For every line in the records that has the word "loft", make a copy.

[Opening Input section]

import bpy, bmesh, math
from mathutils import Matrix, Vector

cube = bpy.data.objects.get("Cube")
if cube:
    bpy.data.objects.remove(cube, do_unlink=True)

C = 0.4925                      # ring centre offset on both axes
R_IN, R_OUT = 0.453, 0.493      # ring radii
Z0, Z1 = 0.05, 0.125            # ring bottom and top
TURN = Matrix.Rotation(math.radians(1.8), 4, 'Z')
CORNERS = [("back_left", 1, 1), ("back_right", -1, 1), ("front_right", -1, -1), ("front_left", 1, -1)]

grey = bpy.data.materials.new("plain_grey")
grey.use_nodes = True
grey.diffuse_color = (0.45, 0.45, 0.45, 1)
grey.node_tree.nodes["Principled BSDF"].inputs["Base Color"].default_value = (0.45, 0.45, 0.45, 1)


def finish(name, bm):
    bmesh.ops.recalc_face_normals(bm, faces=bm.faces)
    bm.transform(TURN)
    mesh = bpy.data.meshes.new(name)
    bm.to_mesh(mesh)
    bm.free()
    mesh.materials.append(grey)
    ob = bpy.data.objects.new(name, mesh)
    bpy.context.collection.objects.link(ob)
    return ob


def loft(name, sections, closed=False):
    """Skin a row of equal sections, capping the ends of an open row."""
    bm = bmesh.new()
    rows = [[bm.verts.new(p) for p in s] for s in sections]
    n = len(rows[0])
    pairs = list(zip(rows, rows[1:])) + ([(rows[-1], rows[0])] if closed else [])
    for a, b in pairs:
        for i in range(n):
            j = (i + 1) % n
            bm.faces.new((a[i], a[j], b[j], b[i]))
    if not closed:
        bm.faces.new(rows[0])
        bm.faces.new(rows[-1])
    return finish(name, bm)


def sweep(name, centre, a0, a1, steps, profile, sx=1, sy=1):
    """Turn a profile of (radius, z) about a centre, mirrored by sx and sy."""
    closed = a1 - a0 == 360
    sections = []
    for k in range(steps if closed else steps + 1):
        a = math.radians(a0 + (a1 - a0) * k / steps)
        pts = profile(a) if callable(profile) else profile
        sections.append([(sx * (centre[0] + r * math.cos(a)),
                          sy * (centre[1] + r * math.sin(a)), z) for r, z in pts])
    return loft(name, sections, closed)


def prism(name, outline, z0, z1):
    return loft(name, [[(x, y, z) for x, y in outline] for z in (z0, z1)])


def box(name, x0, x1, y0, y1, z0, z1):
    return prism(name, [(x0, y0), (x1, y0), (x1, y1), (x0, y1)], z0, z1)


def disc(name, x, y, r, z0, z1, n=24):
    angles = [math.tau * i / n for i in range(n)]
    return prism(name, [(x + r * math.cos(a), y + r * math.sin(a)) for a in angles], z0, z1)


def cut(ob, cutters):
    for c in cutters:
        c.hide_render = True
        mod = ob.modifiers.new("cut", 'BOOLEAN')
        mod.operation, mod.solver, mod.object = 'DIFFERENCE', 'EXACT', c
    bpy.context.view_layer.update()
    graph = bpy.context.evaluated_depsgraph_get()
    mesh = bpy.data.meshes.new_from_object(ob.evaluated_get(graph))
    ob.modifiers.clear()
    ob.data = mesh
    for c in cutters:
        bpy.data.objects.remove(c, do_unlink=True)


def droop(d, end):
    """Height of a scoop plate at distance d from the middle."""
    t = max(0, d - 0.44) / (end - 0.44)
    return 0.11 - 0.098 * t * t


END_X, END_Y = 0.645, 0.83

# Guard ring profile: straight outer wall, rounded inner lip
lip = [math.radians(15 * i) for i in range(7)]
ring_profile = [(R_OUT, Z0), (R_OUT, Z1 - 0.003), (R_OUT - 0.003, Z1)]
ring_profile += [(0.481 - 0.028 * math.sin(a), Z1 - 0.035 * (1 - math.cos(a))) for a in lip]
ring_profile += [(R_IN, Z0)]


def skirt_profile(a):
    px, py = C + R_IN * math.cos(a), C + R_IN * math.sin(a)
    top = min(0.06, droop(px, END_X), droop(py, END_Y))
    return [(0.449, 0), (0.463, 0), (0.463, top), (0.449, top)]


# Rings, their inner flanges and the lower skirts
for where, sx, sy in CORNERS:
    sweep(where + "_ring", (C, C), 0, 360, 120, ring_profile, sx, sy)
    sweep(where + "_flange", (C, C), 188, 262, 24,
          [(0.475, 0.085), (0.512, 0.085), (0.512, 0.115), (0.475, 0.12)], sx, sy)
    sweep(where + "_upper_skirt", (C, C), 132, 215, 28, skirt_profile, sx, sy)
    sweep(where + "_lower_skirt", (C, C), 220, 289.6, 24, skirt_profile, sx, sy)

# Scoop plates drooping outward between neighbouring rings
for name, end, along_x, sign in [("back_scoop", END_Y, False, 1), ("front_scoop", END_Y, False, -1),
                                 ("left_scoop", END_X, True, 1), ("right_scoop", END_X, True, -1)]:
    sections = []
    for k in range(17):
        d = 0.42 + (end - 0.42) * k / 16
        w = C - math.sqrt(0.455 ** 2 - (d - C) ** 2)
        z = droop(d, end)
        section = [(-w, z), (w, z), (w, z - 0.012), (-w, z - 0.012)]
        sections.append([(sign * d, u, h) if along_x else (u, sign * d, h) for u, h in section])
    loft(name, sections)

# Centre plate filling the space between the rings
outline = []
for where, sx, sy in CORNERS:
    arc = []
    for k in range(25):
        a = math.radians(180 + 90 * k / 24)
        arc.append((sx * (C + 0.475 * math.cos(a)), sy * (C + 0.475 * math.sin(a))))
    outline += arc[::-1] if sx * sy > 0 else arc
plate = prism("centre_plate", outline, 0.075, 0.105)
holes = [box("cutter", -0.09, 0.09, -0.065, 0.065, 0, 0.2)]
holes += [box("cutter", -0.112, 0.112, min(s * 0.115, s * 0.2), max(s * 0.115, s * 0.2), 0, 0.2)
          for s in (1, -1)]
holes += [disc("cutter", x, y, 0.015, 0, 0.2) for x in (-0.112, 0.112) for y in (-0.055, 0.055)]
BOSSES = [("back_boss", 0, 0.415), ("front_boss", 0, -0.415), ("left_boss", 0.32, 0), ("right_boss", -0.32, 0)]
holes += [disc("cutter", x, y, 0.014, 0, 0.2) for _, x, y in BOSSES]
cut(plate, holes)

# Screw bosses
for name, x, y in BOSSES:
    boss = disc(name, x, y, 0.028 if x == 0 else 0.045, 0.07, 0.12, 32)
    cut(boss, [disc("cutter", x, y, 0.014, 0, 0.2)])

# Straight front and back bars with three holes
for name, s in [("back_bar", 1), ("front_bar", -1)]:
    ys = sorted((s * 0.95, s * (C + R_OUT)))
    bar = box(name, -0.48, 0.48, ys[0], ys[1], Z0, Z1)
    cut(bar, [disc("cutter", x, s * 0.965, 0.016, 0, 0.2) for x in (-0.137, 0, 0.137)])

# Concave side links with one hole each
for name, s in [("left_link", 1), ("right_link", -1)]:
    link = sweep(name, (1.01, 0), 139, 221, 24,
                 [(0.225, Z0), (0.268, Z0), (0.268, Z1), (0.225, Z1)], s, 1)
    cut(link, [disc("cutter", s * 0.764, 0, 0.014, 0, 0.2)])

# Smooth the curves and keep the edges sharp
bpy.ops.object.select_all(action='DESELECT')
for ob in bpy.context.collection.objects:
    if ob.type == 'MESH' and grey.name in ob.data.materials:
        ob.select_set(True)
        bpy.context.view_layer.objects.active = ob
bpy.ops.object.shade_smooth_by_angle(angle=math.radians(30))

[Closing Input section]

The answer:
def loft(name, sections, closed=False):
    return loft(name, sections, closed)
    return loft(name, [[(x, y, z) for x, y in outline] for z in (z0, z1)])
    loft(name, sections)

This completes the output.